Brianna Jones said she didn’t entirely believe the Holocaust when she first learned about it.
“Because it’s so horrible, how could that happen?” the 16-year-old remembered thinking.
It was photos and a movie about the extermination of millions of Jewish people in Europe during the 1930s and ’40s that helped her understand the history of the genocide, and on Sunday she was one of about 20 students helping others understand its magnitude.
Outside Temple Beth El at 5975 S. 12th St., teen members of the Jewish congregation started putting 6,000 yellow flags on the lawn, each one representing 1,000 Jews who died in the Holocaust. They hoped to finish Sunday, and if not, said they would in coming days.
The project coincides with Yom HaShoah, or Holocaust Remembrance Day, which is Sunday. The flags will stay up until April 30.
“It’s important to have a visual representation of what happened,” 14-year-old Abe King-Madlem said. “You think about it, but you never get to see the number. And this isn’t even all of it. It helps show the gravity of the situation.”

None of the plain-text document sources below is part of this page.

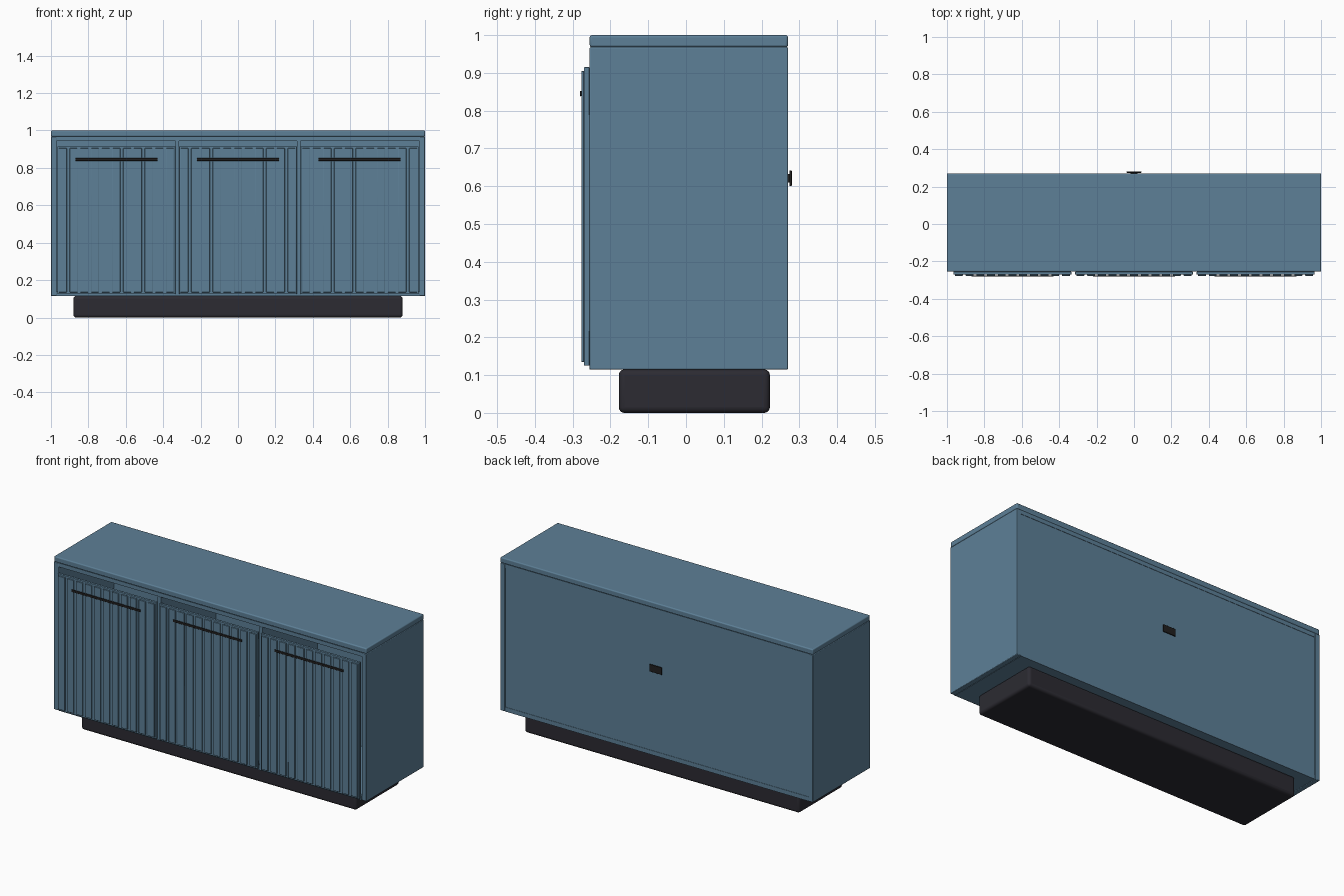
import bpy

cube = bpy.data.objects.get("Cube")
if cube:
    bpy.data.objects.remove(cube, do_unlink=True)


def material(name, color):
    m = bpy.data.materials.new(name)
    m.use_nodes = True
    m.diffuse_color = color
    m.node_tree.nodes["Principled BSDF"].inputs["Base Color"].default_value = color
    return m


BLUE = material("slate blue paint", (0.11, 0.215, 0.31, 1))
CHARCOAL = material("charcoal plinth", (0.025, 0.024, 0.032, 1))
BLACK = material("black metal", (0.015, 0.014, 0.014, 1))


def box(name, x, y, z, mat, bevel=0.0, segments=2):
    """Box from (min, max) ranges on each axis, with optional rounded edges."""
    spans = (x, y, z)
    bpy.ops.mesh.primitive_cube_add(size=1, location=[(a + b) / 2 for a, b in spans])
    ob = bpy.context.object
    ob.name = name
    ob.scale = [b - a for a, b in spans]
    bpy.ops.object.transform_apply(location=False, rotation=False, scale=True)
    ob.data.materials.append(mat)
    if bevel:
        mod = ob.modifiers.new("rounded edges", "BEVEL")
        mod.width = bevel
        mod.segments = segments
        bpy.ops.object.shade_smooth_by_angle()
    return ob


FRONT, BACK = -0.255, 0.27
BOTTOM, TOP = 0.115, 1.0
WALL = 0.03

# Plinth
box("plinth", (-0.88, 0.88), (-0.178, 0.222), (0, BOTTOM), CHARCOAL, 0.015, 4)

# Carcass
box("top_panel", (-1, 1), (FRONT, BACK), (0.968, TOP), BLUE, 0.006, 3)
box("top_rail", (-0.97, 0.97), (FRONT + 0.002, BACK - 0.002), (0.945, 0.968), BLUE)
box("bottom_panel", (-0.97, 0.97), (FRONT, BACK - 0.002), (BOTTOM, 0.14), BLUE)
box("back_panel", (-0.972, 0.972), (0.25, BACK - 0.004), (0.135, 0.95), BLUE)
for side, s in (("right", -1), ("left", 1)):
    box(side + "_side_panel", sorted((s, s * (1 - WALL))), (FRONT, BACK),
        (BOTTOM, 0.968), BLUE, 0.003)
    box(side + "_divider", (s * 0.325 - 0.01, s * 0.325 + 0.01), (FRONT, 0.25),
        (0.14, 0.945), BLUE)

# Slatted doors with bar handles
SLATS = 11
DOOR_HALF = 0.315
for label, cx in (("right", -0.65), ("middle", 0), ("left", 0.65)):
    box(label + "_door", (cx - DOOR_HALF, cx + DOOR_HALF), (-0.27, FRONT),
        (0.125, 0.915), BLUE, 0.002)
    pitch = 2 * DOOR_HALF / SLATS
    for i in range(SLATS):
        x = cx + (i - (SLATS - 1) / 2) * pitch
        box(f"{label}_door_slat_{i + 1}", (x - 0.021, x + 0.021), (-0.277, -0.27),
            (0.135, 0.905), BLUE, 0.0015)
    box(label + "_handle", (cx - 0.22, cx + 0.22), (-0.281, -0.276),
        (0.838, 0.852), BLACK, 0.002)

# Cable outlet on the back
box("cable_plate", (-0.04, 0.04), (0.274, 0.28), (0.6, 0.642), BLACK, 0.002)
box("cable_plate_stem", (-0.02, 0.02), (0.264, 0.275), (0.61, 0.632), BLACK)
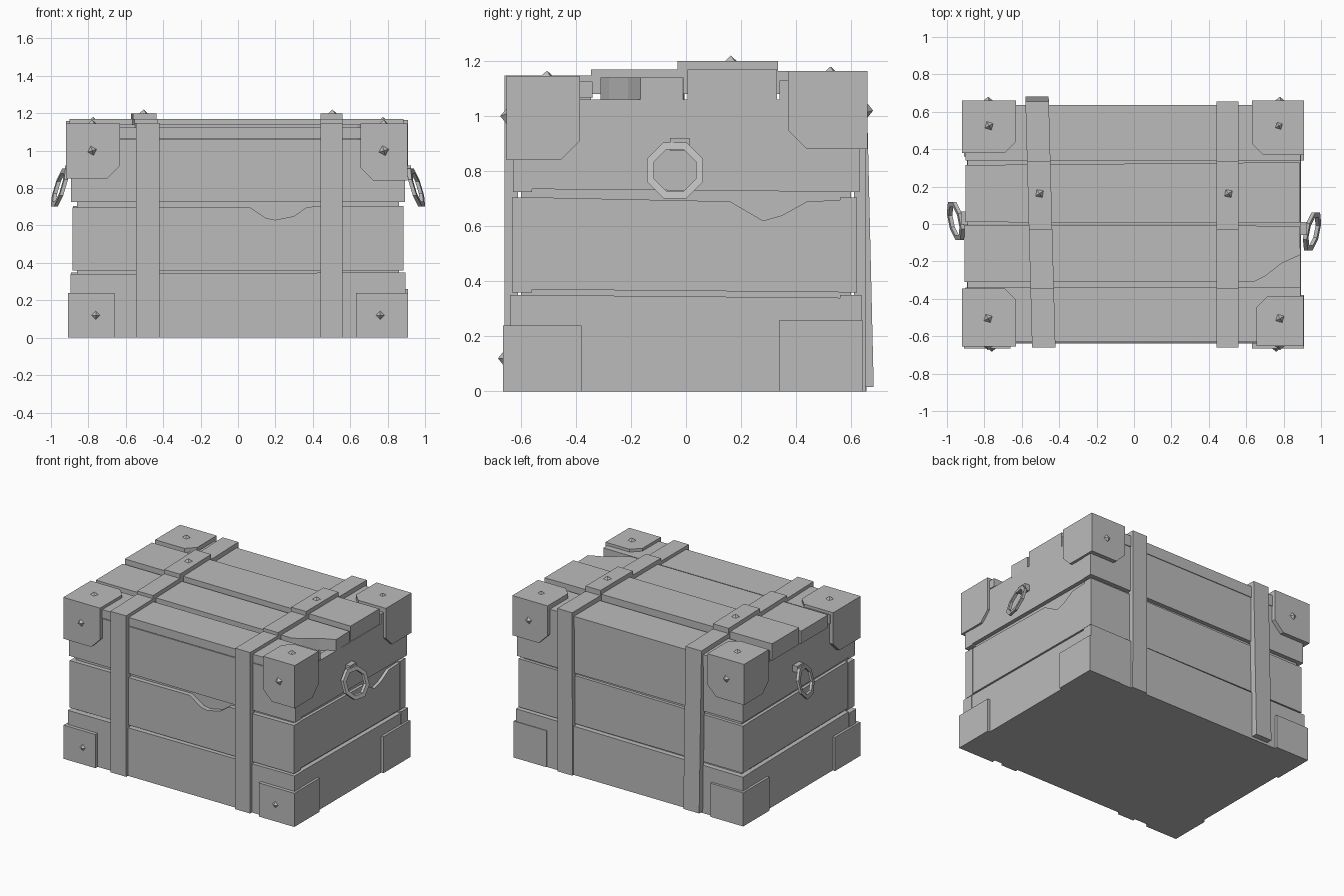
import bpy, bmesh, math
from mathutils import Matrix, Vector

if "Cube" in bpy.data.objects:
    bpy.data.objects.remove(bpy.data.objects["Cube"])

grey = bpy.data.materials.new("plain_grey")
grey.use_nodes = True
grey.diffuse_color = (0.5, 0.5, 0.5, 1)
grey.node_tree.nodes["Principled BSDF"].inputs["Base Color"].default_value = (0.5, 0.5, 0.5, 1)


def finish(name, bm):
    bmesh.ops.recalc_face_normals(bm, faces=bm.faces)
    mesh = bpy.data.meshes.new(name)
    bm.to_mesh(mesh)
    bm.free()
    mesh.materials.append(grey)
    obj = bpy.data.objects.new(name, mesh)
    bpy.context.collection.objects.link(obj)
    return obj


def add_prism(bm, pts, axis, lo, hi):
    """Extrude a 2D outline along axis 0, 1 or 2."""
    rings = []
    for d in (lo, hi):
        ring = []
        for p in pts:
            co = list(p)
            co.insert(axis, d)
            ring.append(bm.verts.new(co))
        rings.append(ring)
    a, b = rings
    bm.faces.new(a)
    bm.faces.new(b[::-1])
    for i in range(len(a)):
        j = (i + 1) % len(a)
        bm.faces.new((a[i], a[j], b[j], b[i]))


def prism(name, pts, axis, lo, hi):
    bm = bmesh.new()
    add_prism(bm, pts, axis, lo, hi)
    return finish(name, bm)


def rect(a0, a1, b0, b1):
    return [(a0, b0), (a1, b0), (a1, b1), (a0, b1)]


# Inner body, seen in the gaps between planks
prism("inner_body", rect(-0.86, 0.86, -0.6, 0.6), 2, 0, 1.055)

# Wall planks: name, bottom, top left, top right, half length, front, back
notch_front = [(0.37, 0.7), (0.3, 0.65), (0.2, 0.63), (0.15, 0.64), (0.06, 0.7)]
notch_side = [(0.44, 0.69), (0.35, 0.64), (0.28, 0.62), (0.16, 0.69)]
rows = [("lower", 0, 0.34, 0.35, 0.895, -0.64, 0.637),
        ("middle", 0.36, 0.695, 0.705, 0.885, -0.633, 0.622),
        ("upper", 0.725, 1.06, 1.06, 0.892, -0.628, 0.63)]
for row, z0, z1, z2, hx, front, back in rows:
    cut_f = notch_front if row == "middle" else []
    cut_s = notch_side if row == "middle" else []
    face = [(-hx, z0), (hx, z0), (hx, z2)]
    prism(row + "_front_plank", face + cut_f + [(-hx, z1)], 1, front, -0.56)
    prism(row + "_back_plank", face + [(-hx, z1)], 1, 0.56, back)
    side = [(-0.56, z0 + 0.01 * (z0 > 0)), (0.56, z0), (0.56, z1)]
    prism(row + "_left_plank", side + cut_s + [(-0.56, z2)], 0, 0.83, hx - 0.003)
    prism(row + "_right_plank", side + [(-0.56, z2)], 0, -hx + 0.003, -0.83)

# Lid planks, the second with a broken corner
prism("lid_plank_front", rect(-0.9, 0.89, -0.63, -0.34), 2, 1.065, 1.125)
prism("lid_plank_broken", [(-0.905, -0.31), (0.64, -0.31), (0.7, -0.28), (0.79, -0.21),
                           (0.89, -0.165), (0.885, -0.01), (-0.905, -0.005)], 2, 1.05, 1.14)
prism("lid_plank_middle", [(-0.9, 0.01), (0.885, 0.005), (0.885, 0.33),
                           (-0.9, 0.315)], 2, 1.05, 1.17)
prism("lid_plank_back", rect(-0.9, 0.89, 0.34, 0.635), 2, 1.05, 1.13)

# Straps wrapping front, lid and back
lid_steps = [(-0.66, 1.148), (-0.345, 1.148), (-0.345, 1.17), (-0.03, 1.17), (-0.03, 1.2),
             (0.335, 1.2), (0.335, 1.163), (0.655, 1.163)]
for name, x0, x1, skew, flare in (("right_strap", -0.545, -0.42, -0.035, 0.03),
                                  ("left_strap", 0.44, 0.558, 0, 0)):
    outline = ([(-0.66, 0)] + lid_steps +
               [(0.652 + flare, flare / 2), (0.61 + flare, flare / 2),
                (0.61, 1.08), (-0.61, 1.08), (-0.61, 0)])
    strap = prism(name, outline, 0, x0, x1)
    for v in strap.data.vertices:
        v.co.x += skew * (v.co.y + 0.66) / 1.3


# Corner plates: chamfered sheets on each outer face
def sheet(u0, u1, v0, v1, c):
    """Outline from outer corner (u0, v0) to clipped inner corner (u1, v1)."""
    su = c if u1 > u0 else -c
    sv = c if v1 > v0 else -c
    return [(u0, v0), (u1, v0), (u1, v1 - sv), (u1 - su, v1), (u0, v1)]


top_corners = [("front_right", -0.92, -0.63, -0.655, -0.345, 1.145, 0.85),
               ("front_left", 0.905, 0.655, -0.653, -0.385, 1.145, 0.84),
               ("back_right", -0.92, -0.63, 0.66, 0.38, 1.16, 0.87),
               ("back_left", 0.908, 0.63, 0.66, 0.37, 1.163, 0.88)]
for name, x0, x1, y0, y1, z0, z1 in top_corners:
    bm = bmesh.new()
    ix, iy = x0 * 0.95, y0 * 0.93
    add_prism(bm, sheet(x0, x1, y0, y1, 0.06), 2, z0 - 0.06, z0)
    add_prism(bm, sheet(x0, x1, z0, z1, 0.07), 1, min(y0, iy), max(y0, iy))
    add_prism(bm, sheet(y0, y1, z0, z1, 0.07), 0, min(x0, ix), max(x0, ix))
    finish(name + "_top_corner", bm)

low_corners = [("front_right", -0.91, -0.66, -0.665, -0.38, 0.24),
               ("front_left", 0.91, 0.63, -0.665, -0.38, 0.24),
               ("back_right", -0.91, -0.65, 0.655, 0.36, 0.24),
               ("back_left", 0.91, 0.65, 0.642, 0.34, 0.26)]
for name, x0, x1, y0, y1, z1 in low_corners:
    bm = bmesh.new()
    ix, iy = x0 * 0.95, y0 * 0.93
    add_prism(bm, rect(x0, x1, 0, z1), 1, min(y0, iy), max(y0, iy))
    add_prism(bm, rect(y0, y1, 0, z1), 0, min(x0, ix), max(x0, ix))
    finish(name + "_bottom_corner", bm)


# Pyramid studs
def stud(name, pos, direction, turn):
    bm = bmesh.new()
    bmesh.ops.create_cone(bm, cap_ends=True, segments=4, radius1=0.038, radius2=0, depth=0.03)
    turn_m = Matrix.Rotation(turn, 4, "Z")
    aim = Vector(direction).to_track_quat("Z", "Y").to_matrix().to_4x4()
    bmesh.ops.transform(bm, matrix=Matrix.Translation(pos) @ aim @ turn_m, verts=bm.verts)
    finish(name, bm)


for s, side in ((-1, "right"), (1, "left")):
    stud(side + "_front_top_stud", (s * 0.78, -0.66, 1.0), (0, -1, 0), 0.3)
    stud(side + "_front_bottom_stud", (s * 0.76, -0.668, 0.12), (0, -1, 0), 0)
    stud(side + "_back_stud", (s * 0.78, 0.665, 1.02), (0, 1, 0), 0.2)
    stud(side + "_lid_front_stud", (s * 0.78, -0.505, 1.15), (0, 0, 1), 0.5)
    stud(side + "_lid_back_stud", (s * 0.775, 0.525, 1.165), (0, 0, 1), 0.5)
    stud(side + "_strap_stud", (s * 0.505, 0.163, 1.205), (0, 0, 1), 0.6)

# Hanging octagonal ring handles and their mounts
for s, side, yc in ((-1, "right", 0.015), (1, "left", -0.04)):
    bm = bmesh.new()
    loops = []
    for k in range(8):
        a = math.pi * (k + 0.5) / 4
        loop = []
        for r, t in ((0.11, -0.01), (0.11, 0.01), (0.082, 0.01), (0.082, -0.01)):
            dy, dz = r * math.cos(a), r * math.sin(a)
            x = 0.952 + 0.2 * dy - 0.3 * dz + t
            loop.append(bm.verts.new((s * x, yc + dy, 0.803 + dz)))
        loops.append(loop)
    for k in range(8):
        a, b = loops[k], loops[(k + 1) % 8]
        for i in range(4):
            j = (i + 1) % 4
            bm.faces.new((a[i], a[j], b[j], b[i]))
    finish(side + "_ring_handle", bm)
    prism(side + "_handle_mount", rect(yc - 0.018, yc + 0.052, 0.875, 0.92), 0,
          *sorted((s * 0.87, s * 0.925)))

Leah Elstein, cantor and religious education director at Temple Beth El, said she got the idea for the project from a congregation in the suburbs of Chicago, which did something similar.
“We tell them again and again how many people were killed in the Holocaust,” she said. “This is a way for them to be physically aware of that number.”
Temple Beth El Rabbi Bruce Kadden said he heard of a project elsewhere to collect and display paperclips for every Holocaust victim.
“People are trying to creatively reflect on, and trying to figure out how to represent, that incredible number,” he said. “The Holocaust is something that all human beings should reflect on.”
The yellow flags — the same color used to identify the population during the Middle Ages, Kadden said — symbolize the yellow stars used to identify Jews under the Nazi regime. Kadden noted that the figure being represented by the flags, 6 million, does not include other minorities that were killed by the Nazis.
A few people honked as they drove past Sunday, though no one had stopped to ask about the flags as the teens arranged them.
Jones said the project is important because she’s heard students at her school say they don’t think the genocide happened.
“People need to know that the Holocaust did happen,” she said. “I need people to know the story of what happened. People should drive by and think about what (the flags) mean. What it means to them as a human being. This is an instance where we don’t want history to repeat itself.”
Alexis Krell: 253-597-8268